Blogs on Upper Elementary (3-5)

Blogs on Upper Elementary (3-5)RSS
Cindy BryantDecember 3, 2013

For many years, intelligence was thought to be static (fixed) and could not be altered. Informal research has shown this to be particularly true when it comes to students thinking about their mathematics intelligence. But with the advent of advanced technology and cognitive labs, psychologists and neuroscientists have found that aspects of intelligence -- and even intelligence itself -- can be altered through training and experiences.

Read More
Andrew MarcinekNovember 26, 2013

I've written and taught about digital citizenship for several years. And, while the term is new in our lexicon, the meaning spans generations. The simple acts of carrying oneself in a civil, appropriate manner are skillsets that have been integrated into every classroom since the very first school. Many would argue that digital citizenship is simply a buzzword and nothing dramatically new. While the underlying meaning is familiar, the medium by which adults and students interact has changed dramatically.

Read More
Anne-Lise HalvorsenNovember 21, 2013

As an assistant professor in the College of Education at Michigan State University (MSU), I have spent the past six years working with a team of faculty members and doctoral students, and coordinated and taught the senior year and internship year courses of elementary social studies methods. I am also a field instructor. Year after year, we find that pre-service teachers, particularly those specializing in the lower elementary grades, rarely observe social studies instruction in their field placements. In cases where they do have this opportunity, the instruction is often rushed or superficial, reflecting a national trend wherein elementary social studies are marginalized. One response we offer to this problem is a lesson study assignment during the internship year.

Read More
Judy Willis MDNovember 19, 2013
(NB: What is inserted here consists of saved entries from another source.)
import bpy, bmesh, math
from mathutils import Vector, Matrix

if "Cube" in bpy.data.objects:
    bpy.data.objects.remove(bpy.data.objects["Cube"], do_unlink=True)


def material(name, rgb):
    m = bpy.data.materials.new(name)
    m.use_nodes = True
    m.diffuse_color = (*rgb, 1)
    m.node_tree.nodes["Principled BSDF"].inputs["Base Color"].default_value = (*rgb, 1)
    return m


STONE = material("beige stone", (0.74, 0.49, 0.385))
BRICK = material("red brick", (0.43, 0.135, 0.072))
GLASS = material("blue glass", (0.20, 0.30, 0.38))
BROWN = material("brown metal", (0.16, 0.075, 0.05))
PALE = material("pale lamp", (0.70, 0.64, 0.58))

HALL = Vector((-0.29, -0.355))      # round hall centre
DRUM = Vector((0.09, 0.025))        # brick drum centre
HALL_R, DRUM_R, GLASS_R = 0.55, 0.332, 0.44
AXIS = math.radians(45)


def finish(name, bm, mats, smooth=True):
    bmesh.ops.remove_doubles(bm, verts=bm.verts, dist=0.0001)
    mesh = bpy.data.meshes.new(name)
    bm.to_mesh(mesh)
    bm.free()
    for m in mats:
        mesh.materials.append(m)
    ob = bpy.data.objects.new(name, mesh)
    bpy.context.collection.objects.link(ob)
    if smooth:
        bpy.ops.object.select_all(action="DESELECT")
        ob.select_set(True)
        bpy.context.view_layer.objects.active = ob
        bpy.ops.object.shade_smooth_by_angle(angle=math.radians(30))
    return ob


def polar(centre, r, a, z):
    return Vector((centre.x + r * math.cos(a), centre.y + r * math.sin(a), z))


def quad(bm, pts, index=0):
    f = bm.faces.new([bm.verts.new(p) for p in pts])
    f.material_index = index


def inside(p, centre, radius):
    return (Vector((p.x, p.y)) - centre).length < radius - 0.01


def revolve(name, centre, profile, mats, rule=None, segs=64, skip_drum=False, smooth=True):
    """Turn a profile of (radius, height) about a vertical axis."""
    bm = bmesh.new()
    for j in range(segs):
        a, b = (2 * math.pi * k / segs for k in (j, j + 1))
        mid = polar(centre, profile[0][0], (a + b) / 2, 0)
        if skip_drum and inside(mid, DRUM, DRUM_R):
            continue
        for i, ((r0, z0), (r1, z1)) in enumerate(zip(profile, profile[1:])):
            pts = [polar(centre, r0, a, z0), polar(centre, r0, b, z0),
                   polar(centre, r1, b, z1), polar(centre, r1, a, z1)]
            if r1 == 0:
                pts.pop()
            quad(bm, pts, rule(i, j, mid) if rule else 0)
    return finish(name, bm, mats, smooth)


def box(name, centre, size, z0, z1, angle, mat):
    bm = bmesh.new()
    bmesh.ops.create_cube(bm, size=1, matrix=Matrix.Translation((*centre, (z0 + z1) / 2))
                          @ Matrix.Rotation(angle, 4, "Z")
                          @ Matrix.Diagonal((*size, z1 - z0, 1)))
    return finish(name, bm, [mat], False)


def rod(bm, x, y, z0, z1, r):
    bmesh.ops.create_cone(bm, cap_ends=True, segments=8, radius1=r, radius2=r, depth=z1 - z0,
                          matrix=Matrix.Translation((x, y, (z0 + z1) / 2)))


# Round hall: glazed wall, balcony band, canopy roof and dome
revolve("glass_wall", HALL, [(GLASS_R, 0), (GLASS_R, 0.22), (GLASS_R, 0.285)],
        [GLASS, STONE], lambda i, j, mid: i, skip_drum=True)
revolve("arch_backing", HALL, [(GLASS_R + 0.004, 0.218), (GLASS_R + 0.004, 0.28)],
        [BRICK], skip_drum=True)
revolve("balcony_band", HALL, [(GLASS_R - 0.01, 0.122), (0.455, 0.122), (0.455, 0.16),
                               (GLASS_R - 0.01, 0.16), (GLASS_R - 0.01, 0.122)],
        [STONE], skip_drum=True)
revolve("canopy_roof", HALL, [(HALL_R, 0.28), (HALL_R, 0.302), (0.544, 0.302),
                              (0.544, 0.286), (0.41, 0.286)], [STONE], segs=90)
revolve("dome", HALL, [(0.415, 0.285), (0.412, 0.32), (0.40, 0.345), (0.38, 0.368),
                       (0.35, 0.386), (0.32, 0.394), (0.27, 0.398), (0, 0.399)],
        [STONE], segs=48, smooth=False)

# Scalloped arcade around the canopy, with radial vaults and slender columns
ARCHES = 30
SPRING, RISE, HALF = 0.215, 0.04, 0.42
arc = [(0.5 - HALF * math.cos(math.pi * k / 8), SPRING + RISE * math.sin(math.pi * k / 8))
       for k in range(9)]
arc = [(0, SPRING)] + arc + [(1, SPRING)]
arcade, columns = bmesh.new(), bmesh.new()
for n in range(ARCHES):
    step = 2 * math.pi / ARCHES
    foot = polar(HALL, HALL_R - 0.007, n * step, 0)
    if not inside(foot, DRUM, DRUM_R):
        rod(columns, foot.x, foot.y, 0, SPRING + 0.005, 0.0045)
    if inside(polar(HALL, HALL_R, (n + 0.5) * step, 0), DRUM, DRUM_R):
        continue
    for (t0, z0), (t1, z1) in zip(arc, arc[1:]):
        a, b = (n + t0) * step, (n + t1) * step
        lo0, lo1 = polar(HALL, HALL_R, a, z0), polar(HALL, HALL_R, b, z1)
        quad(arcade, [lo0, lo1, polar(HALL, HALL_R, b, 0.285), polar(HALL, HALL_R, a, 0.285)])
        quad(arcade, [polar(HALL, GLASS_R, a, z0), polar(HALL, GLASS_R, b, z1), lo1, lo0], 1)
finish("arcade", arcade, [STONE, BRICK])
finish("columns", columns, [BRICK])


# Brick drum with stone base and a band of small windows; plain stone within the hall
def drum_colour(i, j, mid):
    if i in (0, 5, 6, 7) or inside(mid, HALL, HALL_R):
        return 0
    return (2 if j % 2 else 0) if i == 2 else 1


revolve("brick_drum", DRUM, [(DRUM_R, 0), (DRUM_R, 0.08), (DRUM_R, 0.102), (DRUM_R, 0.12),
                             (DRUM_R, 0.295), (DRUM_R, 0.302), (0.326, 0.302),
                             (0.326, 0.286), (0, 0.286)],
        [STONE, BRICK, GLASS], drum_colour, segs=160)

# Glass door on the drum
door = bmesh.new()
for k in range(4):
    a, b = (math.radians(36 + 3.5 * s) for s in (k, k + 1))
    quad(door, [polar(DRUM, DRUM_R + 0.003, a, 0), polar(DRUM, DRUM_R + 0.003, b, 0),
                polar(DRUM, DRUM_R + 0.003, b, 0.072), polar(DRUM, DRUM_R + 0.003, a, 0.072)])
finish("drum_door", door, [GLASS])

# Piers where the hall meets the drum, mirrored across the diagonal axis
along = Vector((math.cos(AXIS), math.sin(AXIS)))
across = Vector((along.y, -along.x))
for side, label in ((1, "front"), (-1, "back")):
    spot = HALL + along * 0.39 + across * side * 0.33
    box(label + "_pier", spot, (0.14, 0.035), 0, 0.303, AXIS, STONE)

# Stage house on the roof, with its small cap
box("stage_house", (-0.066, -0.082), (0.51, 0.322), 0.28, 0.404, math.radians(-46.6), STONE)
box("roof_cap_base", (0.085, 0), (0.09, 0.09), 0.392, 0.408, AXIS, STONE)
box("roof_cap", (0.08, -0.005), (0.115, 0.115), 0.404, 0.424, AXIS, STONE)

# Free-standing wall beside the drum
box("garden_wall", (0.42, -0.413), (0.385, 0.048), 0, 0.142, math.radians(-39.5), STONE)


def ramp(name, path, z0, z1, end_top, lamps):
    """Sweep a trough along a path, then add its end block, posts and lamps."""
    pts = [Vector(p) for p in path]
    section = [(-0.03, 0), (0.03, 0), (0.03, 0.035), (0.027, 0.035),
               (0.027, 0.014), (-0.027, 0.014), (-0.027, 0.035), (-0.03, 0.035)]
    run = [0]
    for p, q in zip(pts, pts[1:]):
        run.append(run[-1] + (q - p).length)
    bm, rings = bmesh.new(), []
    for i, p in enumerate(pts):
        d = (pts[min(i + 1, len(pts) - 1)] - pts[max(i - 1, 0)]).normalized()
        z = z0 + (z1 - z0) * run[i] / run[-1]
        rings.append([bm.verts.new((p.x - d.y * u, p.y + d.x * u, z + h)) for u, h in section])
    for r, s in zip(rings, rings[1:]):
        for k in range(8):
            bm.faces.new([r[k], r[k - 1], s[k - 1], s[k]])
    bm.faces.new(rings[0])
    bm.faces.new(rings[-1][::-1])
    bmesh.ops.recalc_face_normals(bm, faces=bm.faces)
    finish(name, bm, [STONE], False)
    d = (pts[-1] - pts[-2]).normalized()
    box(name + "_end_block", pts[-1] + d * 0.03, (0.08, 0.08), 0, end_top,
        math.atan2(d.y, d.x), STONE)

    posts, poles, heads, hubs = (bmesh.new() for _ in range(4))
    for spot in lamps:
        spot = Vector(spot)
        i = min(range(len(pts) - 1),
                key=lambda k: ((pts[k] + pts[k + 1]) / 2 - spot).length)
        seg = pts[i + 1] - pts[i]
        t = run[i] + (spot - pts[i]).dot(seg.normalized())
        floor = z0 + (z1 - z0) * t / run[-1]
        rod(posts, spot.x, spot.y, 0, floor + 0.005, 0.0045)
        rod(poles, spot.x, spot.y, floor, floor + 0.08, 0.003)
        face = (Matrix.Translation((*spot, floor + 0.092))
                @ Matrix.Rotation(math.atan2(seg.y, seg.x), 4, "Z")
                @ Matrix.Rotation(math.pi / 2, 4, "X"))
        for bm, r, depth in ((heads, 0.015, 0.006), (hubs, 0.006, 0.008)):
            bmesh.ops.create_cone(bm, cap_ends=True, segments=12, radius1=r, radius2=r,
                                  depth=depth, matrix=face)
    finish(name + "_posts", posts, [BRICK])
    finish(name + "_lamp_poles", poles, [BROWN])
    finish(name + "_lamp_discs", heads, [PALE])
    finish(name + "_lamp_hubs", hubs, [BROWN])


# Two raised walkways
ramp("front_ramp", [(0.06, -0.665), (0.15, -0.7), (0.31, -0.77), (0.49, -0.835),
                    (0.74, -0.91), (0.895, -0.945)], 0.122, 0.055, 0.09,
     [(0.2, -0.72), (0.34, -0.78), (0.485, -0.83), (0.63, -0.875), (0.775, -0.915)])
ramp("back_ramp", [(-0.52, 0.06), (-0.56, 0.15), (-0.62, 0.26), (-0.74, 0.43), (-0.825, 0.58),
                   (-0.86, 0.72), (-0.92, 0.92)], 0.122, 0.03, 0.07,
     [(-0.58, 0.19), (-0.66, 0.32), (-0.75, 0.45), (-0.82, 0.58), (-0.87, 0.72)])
Practice Makes Perfect

For many students, the brain isn't a hot topic of conversation. This is especially true for younger students who are still trying to understand the world around them, and are still far from developing physiological self-awareness of the very thing that gives them that self-awareness.

But helping students develop "brain literacy" doesn't have to be a matter of dry science pumped full of confusing jargon. Understanding the brain can be empowering for students as they recognize their ability to strengthen it each time they use it. As a teacher, you can emphasize how using the executive functions, both in the classroom and outside of school, increases their strength for academic success. Practice makes perfect!

Read More
Lori DesautelsNovember 18, 2013

Driving my 15-year-old daughter home from cross country, I asked her where she learned to study. She replied, "Mom, I have never been taught how to study, we just do it because teachers have way too much to teach! They assume we know, and Cornell Notes are their idea of teaching us how to study!" I thought about this conversation and began to create a template that can hopefully assist students to organize, plan and create capacity in their working memories to learn content for the long term.

Read More
Monica BurnsNovember 15, 2013

For families traveling this winter or teachers simply looking for an alternative to tablet games, there are lots of great apps for winter reading. Android devices, iPhones and iPads can be turned into ebook readers with a quick tap or swipe. Portable and kid-friendly, these interactive storybooks will support and engage young readers.

Read More
Rafe EsquithNovember 11, 2013

Editor's Note: This post is an excerpt from Real Talk for Real Teachers by Rafe Esquith. Reprinted by arrangement with Viking, a member of Penguin Group (USA) LLC, A Penguin Random House Company. © Rafe Esquith and Barbara Tong, 2013.

The special activity that has kept me engaged for three decades is the annual production of a Shakespeare play. It did not start out this way. Many good ideas evolve slowly, taking shape over many years and constantly getting better. The backstory of our productions might give you a notion of how your special idea might take shape and become a unique force in the life of your students.

Read More
Lisa MimsNovember 6, 2013

As they enter the room, I wave the big yellow envelope in the air. They know what it is, and the room comes alive with excitement. They can barely wait until I open the envelope and pass out the contents. Their pen pal letters have arrived!

Read More
Lessia BonnOctober 31, 2013

For almost a decade, I served as music teacher, songwriter and informal counselor to a crew of songbirds in Santa Barbara known as "Lessia's Crew." My warm-hearted pop choir -- made up of tweens and teens, all shapes and sizes -- gathered at my studio every Sunday morning. It was always fun – indeed, it was heavenly. Every voice mattered, mistakes were deliberate, and the music was exceptional.

Read More
Troy HicksOctober 29, 2013

As a writer, I know firsthand how important it is for me to share what I've written and receive feedback on my work. And as a teacher of writing -- from my initial experience in the middle school classroom up to my current work as a teacher educator at Central Michigan University and director of our Chippewa River Writing Project -- I want my students to experience this, too. It is with this understanding in mind that I teach my methods course, ENG 315: Writing in the Elementary and Middle School.

Read More